* TASK TO COMPLETE: Note every line in the entries that contains the string "COAL", and copy it.

* GIVEN DATA:
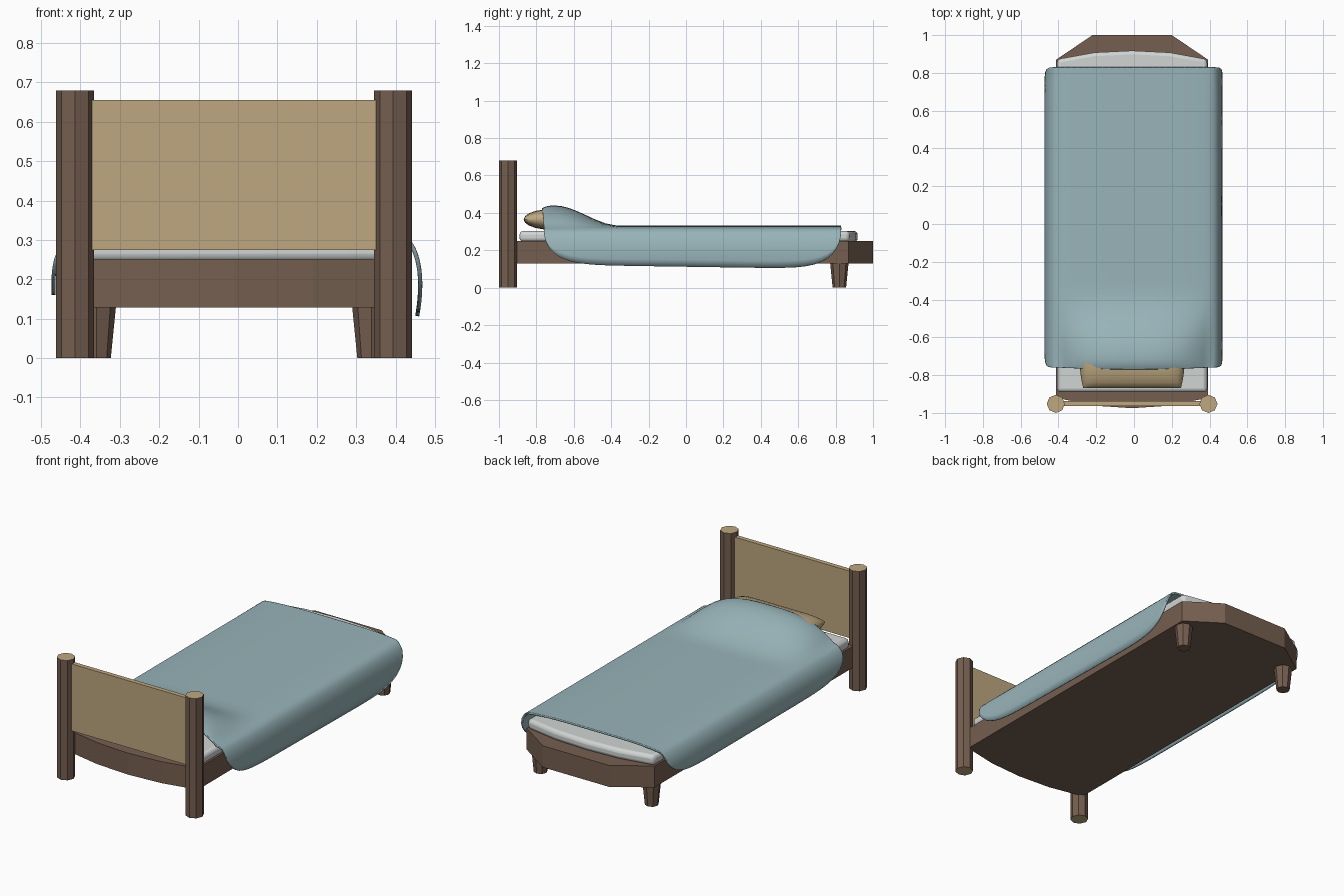
import bpy, bmesh, math

if "Cube" in bpy.data.objects:
    bpy.data.objects.remove(bpy.data.objects["Cube"])


def mat(name, rgb):
    m = bpy.data.materials.new(name)
    m.diffuse_color = (*rgb, 1)
    m.use_nodes = True
    m.node_tree.nodes["Principled BSDF"].inputs["Base Color"].default_value = m.diffuse_color
    return m


BROWN = mat("dark wood", (0.18, 0.114, 0.08))
TAN = mat("tan", (0.51, 0.39, 0.216))
WHITE = mat("white linen", (0.63, 0.66, 0.645))
BLUE = mat("blue cloth", (0.314, 0.456, 0.485))
CX = -0.01  # the frame sits slightly off centre


def finish(name, bm, *mats, smooth=False):
    bmesh.ops.recalc_face_normals(bm, faces=bm.faces)
    me = bpy.data.meshes.new(name)
    bm.to_mesh(me)
    bm.free()
    for m in mats:
        me.materials.append(m)
    ob = bpy.data.objects.new(name, me)
    bpy.context.collection.objects.link(ob)
    if smooth:
        for p in me.polygons:
            p.use_smooth = True
    return ob


def prism(outline, z0, z1):
    bm = bmesh.new()
    f = bm.faces.new([bm.verts.new((x, y, z0)) for x, y in outline])
    ext = bmesh.ops.extrude_face_region(bm, geom=[f])
    for v in ext["geom"]:
        if isinstance(v, bmesh.types.BMVert):
            v.co.z = z1
    return bm


def mirrored(half):
    """Close an outline given from its front middle round the +x side."""
    left = [(-x, y) for x, y in reversed(half) if x > 0]
    return [(x + CX, y) for x, y in half + left]


def column(name, x, y, r0, r1, height, *mats):
    bm = bmesh.new()
    bmesh.ops.create_cone(bm, cap_ends=True, segments=8, radius1=r0, radius2=r1, depth=height)
    for v in bm.verts:
        v.co += type(v.co)((x, y, height / 2))
    bm.normal_update()
    if len(mats) > 1:
        for f in bm.faces:
            f.material_index = int(abs(f.normal.z) > 0.9)  # cut ends
    finish(name, bm, *mats)


def grid(func, nu, nv, bm):
    vs = [[bm.verts.new(func(i / nu, j / nv)) for j in range(nv + 1)] for i in range(nu + 1)]
    for i in range(nu):
        for j in range(nv):
            bm.faces.new((vs[i][j], vs[i + 1][j], vs[i + 1][j + 1], vs[i][j + 1]))


# Bed frame, with bowed head end and chamfered foot end
finish("frame", prism(mirrored([(0, -0.975), (0.2, -0.962), (0.402, -0.92), (0.402, 0.87), (0.21, 1.0)]),
                      0.128, 0.25), BROWN)

# Head posts and tapered foot legs
for side, s in (("left", -1), ("right", 1)):
    column(side + "_head_post", CX + s * 0.404, -0.952, 0.048, 0.048, 0.68, BROWN, TAN)
    column(side + "_foot_leg", CX + s * 0.349, 0.82, 0.036, 0.05, 0.14, BROWN)

# Headboard panel
finish("headboard_panel", prism(mirrored([(0.38, -0.963), (0.38, -0.937)]), 0.275, 0.655), TAN)

# Mattress with bowed foot end and soft edges
mattress = finish("mattress", prism(mirrored([(0.398, -0.89), (0.398, 0.872), (0.2, 0.908), (0, 0.918)]),
                                    0.245, 0.303), WHITE, smooth=True)
bev = mattress.modifiers.new("soft edges", "BEVEL")
bev.width = 0.02
bev.segments = 3


# Pillow: two domed sheets joined at the seam
def pillow_sheet(sign):
    def f(a, b):
        u = -math.cos(math.pi * a)
        v = -math.cos(math.pi * b)
        h = 0.055 * math.sqrt(max(0, (1 - u ** 8) * (1 - v * v)))
        return (CX + 0.278 * u * (1 - 0.07 * v * v), -0.722 + 0.146 * v, 0.365 + sign * h)
    return f


bm = bmesh.new()
grid(pillow_sheet(1), 14, 10, bm)
grid(pillow_sheet(-1), 14, 10, bm)
bmesh.ops.remove_doubles(bm, verts=bm.verts, dist=0.0005)
finish("pillow", bm, TAN, smooth=True)


# Blanket: flat top, raised over the pillow, draped down both sides
def blanket_point(a, b):
    t = math.sin(math.pi * (b - 0.5))
    y = 0.03 + 0.8 * t
    k = min(1, max(0, (-0.36 - y) / 0.34))
    bump = 0.107 * k * k * (3 - 2 * k)
    if y < -0.72:
        bump -= 6 * (y + 0.72) ** 2
    s = 2 * a - 1
    sg = 1 if s > 0 else -1
    c = abs(s) / 0.6
    if c <= 1:
        x = 0.40 * c
        return (sg * x, y - 0.01 * t * c ** 2 * (t < 0), 0.332 - 0.012 * c ** 4 + bump * (1 - c ** 3))
    w = ((abs(s) - 0.6) / 0.4) ** 1.5
    hem = (0.112 - 0.015 * y) if sg > 0 else 0.16
    bottom = 0.308 - (0.308 - hem) * math.sqrt(max(0, 1 - t ** 8))
    d = w * (0.32 - bottom)
    q = d / 0.2
    x = 0.40 + 0.125 * math.sqrt(q) * (1 - 0.5 * q)
    if sg < 0:
        x += 0.006 * min(1, q * 3)
    return (sg * x, y - 0.01 * t * (t < 0), 0.32 - d)


bm = bmesh.new()
grid(blanket_point, 40, 36, bm)
blanket = finish("blanket", bm, BLUE, smooth=True)
# make the sheet face upward so that its thickness grows inward
if blanket.data.polygons[len(blanket.data.polygons) // 2].normal.z < 0:
    blanket.data.flip_normals()
sol = blanket.modifiers.new("thickness", "SOLIDIFY")
sol.thickness = 0.01
sol.offset = -1

# Keep rims sharp on the soft parts
for name in ("mattress", "pillow", "blanket"):
    ob = bpy.data.objects[name]
    bpy.ops.object.select_all(action="DESELECT")
    ob.select_set(True)
    bpy.context.view_layer.objects.active = ob
    bpy.ops.object.shade_smooth_by_angle(angle=math.radians(45))
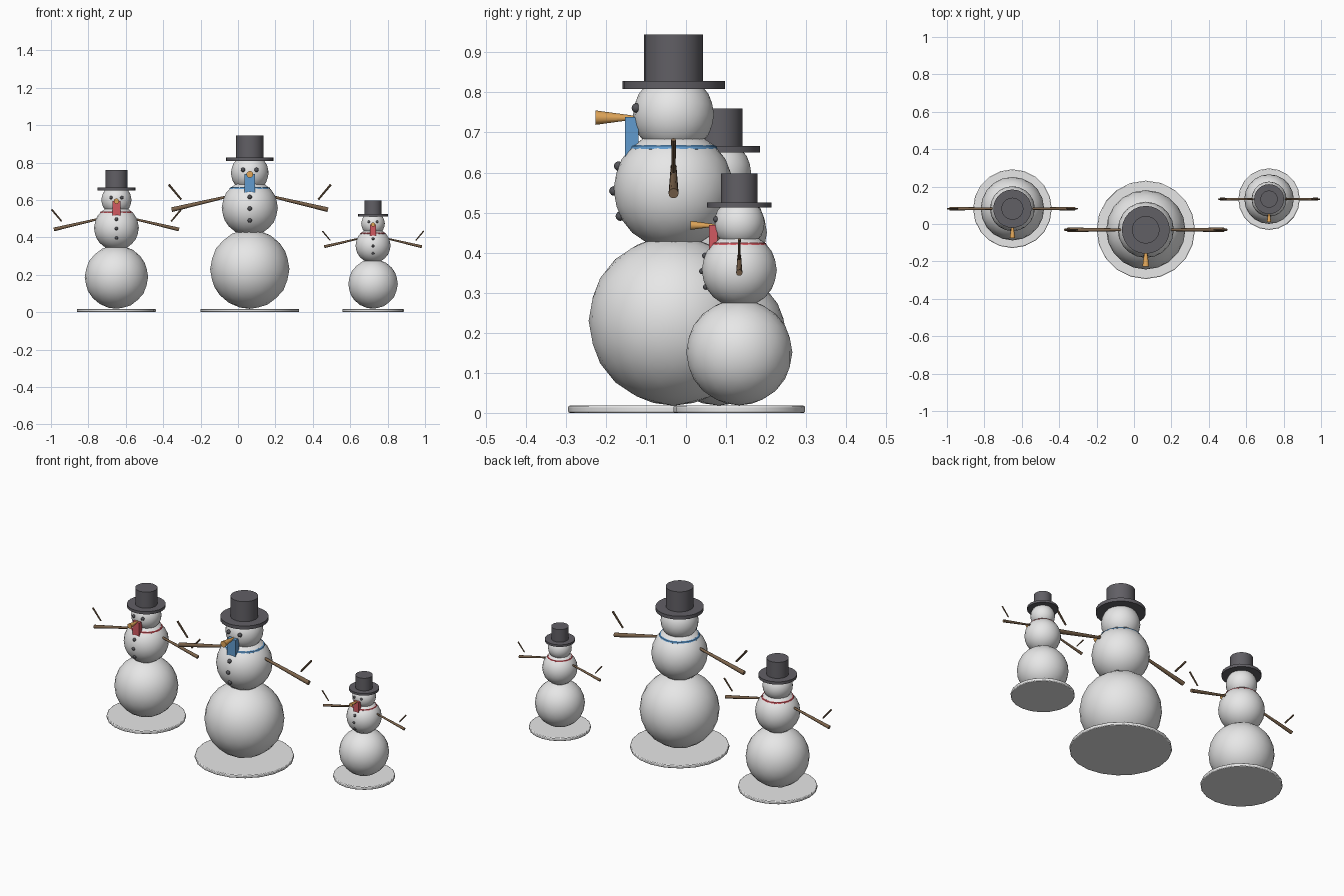
import bpy
from math import pi, sqrt
from mathutils import Vector

if "Cube" in bpy.data.objects:
    bpy.data.objects.remove(bpy.data.objects["Cube"])


def material(name, rgb):
    m = bpy.data.materials.new(name)
    m.use_nodes = True
    m.diffuse_color = (*rgb, 1)
    m.node_tree.nodes["Principled BSDF"].inputs["Base Color"].default_value = (*rgb, 1)
    return m


SNOW = material("snow white", (0.8, 0.8, 0.8))
HAT = material("hat grey", (0.12, 0.115, 0.13))
COAL = material("coal", (0.09, 0.09, 0.1))
WOOD = material("twig brown", (0.2, 0.125, 0.07))
CARROT = material("carrot orange", (0.75, 0.38, 0.1))
RED = material("red wool", (0.65, 0.1, 0.12))
BLUE = material("blue wool", (0.12, 0.33, 0.62))


def build_snowman(label, x, y, scale, wool):
    base = Vector((x, y, 0.02))

    def at(*p):
        return base + Vector(p) * scale

    def finish(part, mat, smooth=True):
        ob = bpy.context.object
        ob.name = f"{label}_{part}"
        ob.data.materials.append(mat)
        if smooth:
            bpy.ops.object.shade_smooth_by_angle(angle=pi / 5)
        return ob

    def ball(part, p, r, mat, detail=3):
        bpy.ops.mesh.primitive_ico_sphere_add(subdivisions=detail, radius=r * scale, location=at(*p))
        finish(part, mat)

    def rod(part, start, end, r1, r2, mat, sides=12):
        a, b = at(*start), at(*end)
        bpy.ops.mesh.primitive_cone_add(vertices=sides, radius1=r1 * scale, radius2=r2 * scale,
                                        depth=(b - a).length, location=(a + b) / 2,
                                        rotation=(b - a).to_track_quat("Z", "Y").to_euler())
        finish(part, mat)

    # Snow patch on the ground, same thickness for all
    bpy.ops.mesh.primitive_cylinder_add(vertices=20, radius=0.263 * scale, depth=0.018,
                                        location=(x, y, 0.009))
    patch = finish("snow_patch", SNOW)
    bevel = patch.modifiers.new("soft_rim", "BEVEL")
    bevel.width = 0.004
    bevel.segments = 2

    # Three snowballs
    ball("lower_ball", (0, 0, 0.21), 0.212, SNOW)
    ball("middle_ball", (0, 0, 0.538), 0.15, SNOW)
    ball("head", (0, 0, 0.725), 0.101, SNOW)

    # Top hat
    rod("hat_brim", (0, 0, 0.788), (0, 0, 0.808), 0.128, 0.128, HAT, 24)
    rod("hat_crown", (0, 0, 0.8), (0, 0, 0.925), 0.0735, 0.0735, HAT, 24)

    # Face and buttons
    rod("nose", (0, -0.195, 0.717), (0, -0.07, 0.717), 0.018, 0.001, CARROT)
    for side, name in ((1, "left"), (-1, "right")):
        ball(f"{name}_eye", (side * 0.036, -0.093, 0.741), 0.012, COAL, 2)
    for i, z in enumerate((0.596, 0.534, 0.471)):
        ball(f"button_{i + 1}", (0, -sqrt(0.149 ** 2 - (z - 0.538) ** 2), z), 0.012, COAL, 2)

    # Scarf loop and hanging end
    bpy.ops.mesh.primitive_torus_add(major_segments=24, minor_segments=8, major_radius=0.1 * scale,
                                     minor_radius=0.0095 * scale, location=at(0, 0, 0.639))
    finish("scarf_loop", wool)
    bpy.ops.mesh.primitive_cube_add(size=1, location=at(0, -0.104, 0.663))
    bpy.context.object.scale = Vector((0.054, 0.034, 0.11)) * scale
    finish("scarf_end", wool, False)

    # Stick arms with a loose twig at each tip
    for side, name in ((1, "left"), (-1, "right")):
        rod(f"{name}_arm", (side * 0.12, 0, 0.598), (side * 0.418, 0, 0.528), 0.007, 0.0125, WOOD)
        rod(f"{name}_twig", (side * 0.366, 0, 0.582), (side * 0.433, 0, 0.662), 0.005, 0.006, WOOD, 8)


build_snowman("large", 0.063, -0.031, 1.0, BLUE)
build_snowman("medium", -0.65, 0.082, 0.8, RED)
build_snowman("small", 0.722, 0.133, 0.625, RED)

* SOLVED EXERCISE:
COAL = material("coal", (0.09, 0.09, 0.1))
        ball(f"{name}_eye", (side * 0.036, -0.093, 0.741), 0.012, COAL, 2)
        ball(f"button_{i + 1}", (0, -sqrt(0.149 ** 2 - (z - 0.538) ** 2), z), 0.012, COAL, 2)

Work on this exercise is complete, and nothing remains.